At the time I didn’t think much of it, but my college experience provided two additional clues. The first was a class I took and loved, called “Literature of the Bible”. We studied all of the literary aspects of God’s Word and I wrote a paper about Naomi. There was no assignment I loved more.
My second clue came from the way I made extra money. I would type other college students’ papers for $1/page. This was back when not everyone had a computer or printer, and I had both. I began noticing that my clients all seemed to be international students. One young man said to me with a big smile, “Shannon!” (Emphasis on the second syllable.) “I get better grade when you type paper. You type next week for me, yes?”
Yes I would, thank-you-very-much. And I would fix his grammar too, for no extra charge. It was unthinkable to do otherwise. My inner writer wouldn’t let me.
A Stirring to Write
God first began stirring my heart to write in my mid-thirties. I was teaching Sunday School at the time, and our church didn’t have curriculum. So I would spend hours and hours, studying and preparing. Then on Sunday morning, I would release another batch of my bottled up stories and analogies to the fourth and fifth graders at our church. I absolutely loved it.

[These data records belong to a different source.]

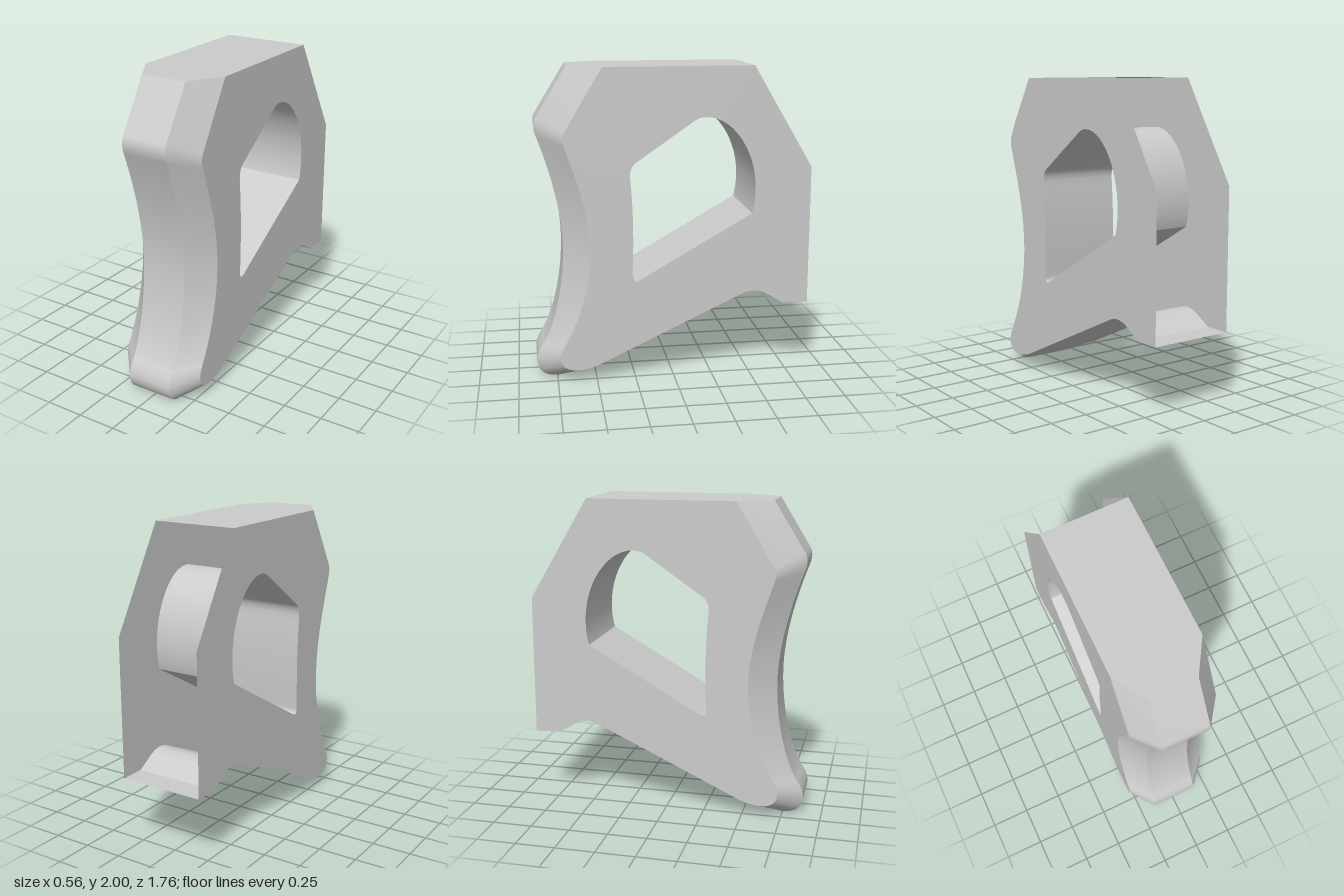
import * as THREE from 'three';
import { toCreasedNormals } from 'three/addons/utils/BufferGeometryUtils.js';

const HALF = 0.28;   // half width of the body
const NOSE = 0.15;   // half width of the front strip between the chamfers
const TOP = 2;

// Profiles are drawn as (z, y). Each step: 2 numbers = line, 4 = quadratic, 6 = cubic.
function profile(start, steps) {
  const path = new THREE.Path().moveTo(...start);
  for (const s of steps) {
    if (s.length === 2) path.lineTo(...s);
    else if (s.length === 4) path.quadraticCurveTo(...s);
    else path.bezierCurveTo(...s);
  }
  return path.getPoints(14);
}

// Surface between two matching profiles lying at xA and xB (xA < xB)
function ribbon(a, xA, b, xB) {
  const pos = [], index = [];
  a.forEach((p, i) => {
    pos.push(xA, p.y, p.x, xB, b[i].y, b[i].x);
    if (i) {
      const k = 2 * i - 2;
      index.push(k, k + 2, k + 3, k, k + 3, k + 1);
    }
  });
  const g = new THREE.BufferGeometry();
  g.setAttribute('position', new THREE.Float32BufferAttribute(pos, 3));
  g.setIndex(index);
  return toCreasedNormals(g, 0.45);
}

export function createModel() {
  const group = new THREE.Group();
  const material = new THREE.MeshStandardMaterial({ color: 0xcccccc, side: THREE.DoubleSide });
  const add = (name, geometry) => {
    const mesh = new THREE.Mesh(geometry, material);
    mesh.name = name;
    group.add(mesh);
  };

  // Front edge, on the nose strip and where the chamfer meets the side walls
  const nose = profile([0.65, TOP], [
    [0.845, 1.685],
    [0.87, 1.64, 0.845, 1.575],
    [0.78, 1.40, 0.695, 1.12, 0.695, 0.865],
    [0.695, 0.64, 0.745, 0.38, 0.83, 0.23],
    [0.88, 0.16, 0.88, 0.105],
    [0.872, 0.0, 0.75, 0.0],
    [0.69, 0.005, 0.61, 0.045],
    [0.46, 0.117],
  ]);
  const cheek = profile([0.44, TOP], [
    [0.68, 1.6],
    [0.69, 1.565, 0.68, 1.53],
    [0.62, 1.34, 0.53, 1.12, 0.53, 0.86],
    [0.53, 0.64, 0.60, 0.42, 0.70, 0.245],
    [0.73, 0.2, 0.73, 0.16],
    [0.725, 0.075, 0.62, 0.075],
    [0.55, 0.08, 0.5, 0.1],
    [0.46, 0.117],
  ]);
  // Sloping underside with the notch and the rear ledge
  const bottom = profile([0.46, 0.117], [
    [-0.446, 0.54],
    [-0.52, 0.575, -0.60, 0.537],
    [-0.72, 0.465],
    [-0.88, 0.465],
  ]);
  // Grip opening
  const hole = profile([0.245, 1.41], [
    [-0.13, 1.668],
    [-0.16, 1.687, -0.20, 1.687],
    [-0.37, 1.687, -0.52, 1.47, -0.52, 1.225],
    [-0.52, 1.14, -0.50, 1.07],
    [0.22, 0.66],
    [0.27, 0.635, 0.266, 0.70],
    [0.25, 1.05, 0.277, 1.32],
    [0.28, 1.38, 0.245, 1.41],
  ]);

  add('frontStrip', ribbon(nose, -NOSE, nose, NOSE));
  add('leftChamfer', ribbon(nose, NOSE, cheek, HALF));
  add('rightChamfer', ribbon(cheek, -HALF, nose, -NOSE));
  add('underside', ribbon(bottom, -HALF, bottom, HALF));
  add('openingWall', ribbon(hole, -HALF, hole, HALF));

  // Flat side walls; the back between them stays open
  const outline = [...cheek, ...bottom.slice(1), new THREE.Vector2(-0.88, 1.36), new THREE.Vector2(-0.5, TOP)];
  for (const side of [1, -1]) {
    const flip = (pts) => pts.map((p) => new THREE.Vector2(-side * p.x, p.y));
    const shape = new THREE.Shape(flip(outline));
    shape.holes.push(new THREE.Path(flip(hole)));
    const wall = new THREE.ShapeGeometry(shape).rotateY(side * Math.PI / 2).translate(side * HALF, 0, 0);
    add(side > 0 ? 'leftWall' : 'rightWall', wall);
  }

  // Top plate, narrowing towards the nose
  const plate = new THREE.Shape([
    [-HALF, 0.5], [-HALF, -0.44], [-NOSE, -0.65], [NOSE, -0.65], [HALF, -0.44], [HALF, 0.5],
  ].map((p) => new THREE.Vector2(...p)));
  add('topPlate', new THREE.ShapeGeometry(plate).rotateX(-Math.PI / 2).translate(0, TOP, 0));

  return group;
}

But equally as much, I loved what I did afterward, on Sunday afternoon. After I got my own kids down for their naps, I would sit at the computer and write out what I had just said. I would work for hours, typing and rearranging my thoughts. My husband would come down the office and say, “Remind me what you’re doing, again?” He didn’t understand why I would want to write what I had already taught. And I didn’t totally understand it either. It was a little weird. Yet it felt so good to get the words and stories and threaded ideas folded into one tidy package. Then, and only then, it felt finished. I could rest.

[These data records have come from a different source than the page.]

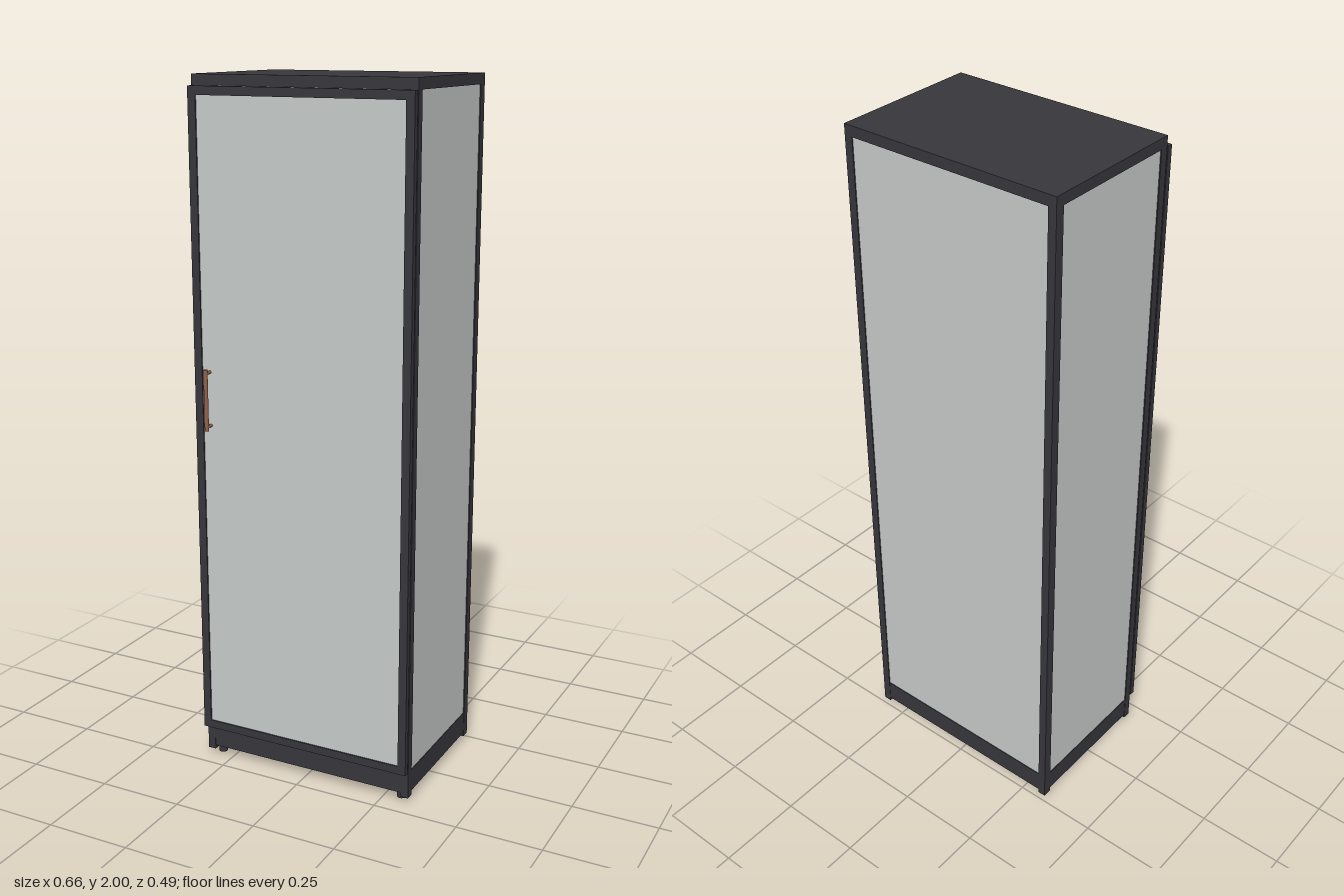
import * as THREE from 'three';

const frameMat = new THREE.MeshStandardMaterial({ color: 0x37363c });
frameMat.name = 'charcoal';
const panelMat = new THREE.MeshStandardMaterial({ color: 0xc6cac8 });
panelMat.name = 'paleGreyGlass';
const handleMat = new THREE.MeshStandardMaterial({ color: 0x94604a });
handleMat.name = 'copper';

// Box given by its lower and upper limits on each axis
function box(parent, name, mat, [x0, x1], [y0, y1], [z0, z1]) {
  const mesh = new THREE.Mesh(new THREE.BoxGeometry(x1 - x0, y1 - y0, z1 - z0), mat);
  mesh.position.set((x0 + x1) / 2, (y0 + y1) / 2, (z0 + z1) / 2);
  mesh.name = name;
  parent.add(mesh);
  return mesh;
}

function cylinder(parent, name, mat, radius, height, x, y, z) {
  const mesh = new THREE.Mesh(new THREE.CylinderGeometry(radius, radius, height, 16), mat);
  mesh.position.set(x, y, z);
  mesh.name = name;
  parent.add(mesh);
  return mesh;
}

export function createModel() {
  const model = new THREE.Group();
  model.name = 'cabinet';

  const W = 0.331, BACK = -0.244, FRONT = 0.198, POST = 0.024;
  const PANEL_Y = [0.095, 1.97];

  // Carcass: corner posts, plinth and top
  const carcass = new THREE.Group();
  carcass.name = 'carcass';
  model.add(carcass);
  for (const s of [-1, 1]) {
    const side = s < 0 ? 'right' : 'left';
    const px = s < 0 ? [-W, -W + POST] : [W - POST, W];
    box(carcass, side + 'FrontPost', frameMat, px, [0.016, 1.97], [FRONT - POST, FRONT]);
    box(carcass, side + 'BackPost', frameMat, px, [0.016, 1.97], [BACK, BACK + POST + 0.003]);
    // Side panel, slightly recessed between the posts
    const gx = s < 0 ? [-W + 0.003, -W + 0.011] : [W - 0.011, W - 0.003];
    box(carcass, side + 'Panel', panelMat, gx, PANEL_Y, [BACK + POST, FRONT - POST]);
    // Feet just inside the posts
    for (const z of [0.168, -0.208]) {
      cylinder(carcass, side + (z > 0 ? 'FrontFoot' : 'BackFoot'), frameMat, 0.013, 0.034, s * 0.298, 0.017, z);
    }
  }
  box(carcass, 'plinth', frameMat, [-W + 0.001, W - 0.001], [0.028, 0.095], [BACK + 0.001, FRONT - 0.001]);
  box(carcass, 'top', frameMat, [-W, W], [1.97, 2], [BACK, FRONT]);
  box(carcass, 'backPanel', panelMat, [-W + POST, W - POST], PANEL_Y, [BACK + 0.003, BACK + 0.011]);

  // Door: frame and infill panel
  const door = new THREE.Group();
  door.name = 'door';
  model.add(door);
  const doorZ = [0.202, 0.219];
  box(door, 'doorRightStile', frameMat, [-W, -W + POST], [0.097, 1.97], doorZ);
  box(door, 'doorLeftStile', frameMat, [W - POST, W], [0.097, 1.97], doorZ);
  box(door, 'doorBottomRail', frameMat, [-W + POST, W - POST], [0.097, 0.121], doorZ);
  box(door, 'doorTopRail', frameMat, [-W + POST, W - POST], [1.946, 1.97], doorZ);
  box(door, 'doorPanel', panelMat, [-W + POST, W - POST], [0.121, 1.946], [0.207, 0.215]);

  // Handle: upright bar on two standoffs
  const handle = new THREE.Group();
  handle.name = 'handle';
  door.add(handle);
  const hx = -0.284;
  cylinder(handle, 'handleBar', handleMat, 0.006, 0.176, hx, 1.117, 0.238);
  for (const y of [1.04, 1.194]) {
    cylinder(handle, 'handleStandoff', handleMat, 0.0045, 0.024, hx, y, 0.226).rotation.x = Math.PI / 2;
  }
  return model;
}
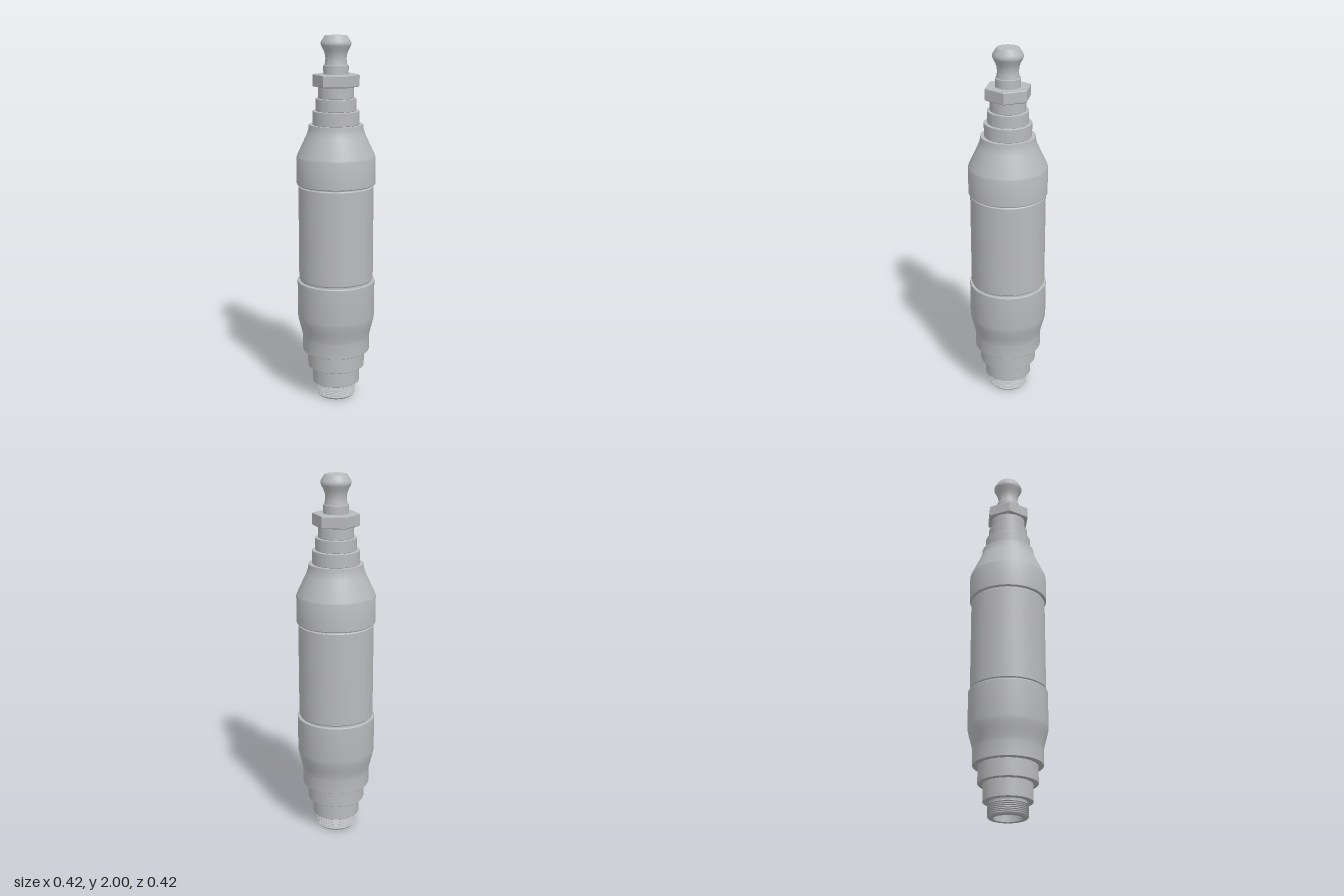
import * as THREE from 'three';
import { toCreasedNormals } from 'three/addons/utils/BufferGeometryUtils.js';

export function createModel() {
  const model = new THREE.Group();
  model.name = 'cylindricalSensor';
  const steel = new THREE.MeshStandardMaterial({ color: 0xb9babd });
  steel.name = 'satin steel';

  const add = (name, geometry) => {
    const mesh = new THREE.Mesh(geometry, steel);
    mesh.name = name;
    model.add(mesh);
  };
  // Turned part: [radius, height] pairs from bottom to top
  const turn = (name, points, segments = 72) => {
    const profile = points.map(([r, y]) => new THREE.Vector2(r, y));
    add(name, toCreasedNormals(new THREE.LatheGeometry(profile, segments), 0.4));
  };
  // Solid disc-like step with a tiny edge break
  const step = (name, r, y0, y1, c = 0.002) =>
    turn(name, [[0, y0], [r - c, y0], [r, y0 + c], [r, y1 - c], [r - c, y1], [0, y1]]);

  // Threaded connector with an open bore
  const thread = [[0, 0.07], [0.074, 0.07], [0.074, 0], [0.098, 0], [0.104, 0.007]];
  const turns = 7, pitch = 0.0095;
  for (let i = 0; i < turns; i++) {
    const y = 0.009 + i * pitch;
    thread.push([0.106, y], [0.106, y + 0.002], [0.099, y + pitch * 0.55], [0.099, y + pitch * 0.7]);
  }
  thread.push([0.1, 0.085], [0, 0.085]);
  turn('threadedConnector', thread);

  // Lower stepped collars
  step('lowerCollarSmall', 0.13, 0.082, 0.176);
  step('lowerCollarLarge', 0.157, 0.176, 0.271);

  // Lower housing with a soft S-shaped shoulder
  const lower = [[0, 0.271], [0.183, 0.271], [0.185, 0.273], [0.185, 0.35]];
  for (let i = 1; i <= 10; i++) {
    const t = i / 10;
    const s = 0.5 * t + 0.5 * t * t * (3 - 2 * t);
    lower.push([0.185 + 0.027 * s, 0.35 + 0.125 * t]);
  }
  lower.push([0.212, 0.672], [0.209, 0.676], [0, 0.676]);
  turn('lowerHousing', lower);

  // Main barrel between two narrow seams
  step('lowerSeam', 0.197, 0.67, 0.69, 0.001);
  step('barrel', 0.203, 0.684, 1.206, 0.005);
  step('upperSeam', 0.197, 1.2, 1.22, 0.001);

  // Upper housing tapering to a neck
  turn('upperHousing', [
    [0, 1.213], [0.209, 1.213], [0.212, 1.217], [0.212, 1.36], [0.209, 1.37],
    [0.16, 1.475], [0.152, 1.495], [0.147, 1.515], [0.145, 1.535], [0, 1.535],
  ]);

  // Upper stepped collars
  step('upperCollarLarge', 0.126, 1.535, 1.608);
  step('upperCollarMiddle', 0.109, 1.608, 1.674);
  step('upperCollarSmall', 0.095, 1.674, 1.738);

  // Hexagonal nut with broken edges
  const nut = [[0, 1.735], [0.121, 1.735], [0.125, 1.739], [0.125, 1.796], [0.121, 1.8], [0, 1.8]];
  turn('hexNut', nut, 6);

  // Nipple: collar, waist and rounded tip
  step('nippleCollar', 0.067, 1.798, 1.847);
  turn('nipple', [
    [0, 1.845], [0.061, 1.845], [0.057, 1.865], [0.056, 1.882], [0.058, 1.9],
    [0.064, 1.92], [0.075, 1.941], [0.08, 1.953], [0.08, 1.963], [0.077, 1.972],
    [0.058, 2], [0, 2],
  ]);

  return model;
}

I still have those lessons in files on my computer, today.
But did I ever use them? Did I become a writer? Well, dear reader, that is what you will discover next time! To be continued…
Shannon! This made me laugh with emotion I can’t even name… Is it bad I recognize myself in your descriptions?! Not the same, but not so different… You finally helped me understand why an introvert could love drama so much…it’s all about telling stories! So grateful for your story and your willingness not only to share it, but invite others into it, too.
Thanks, Pearl! I’m glad you enjoyed these peaks into my writing history. It’s always nice to find a friend who “gets you”. Especially when you have a husband who doesn’t! 🙂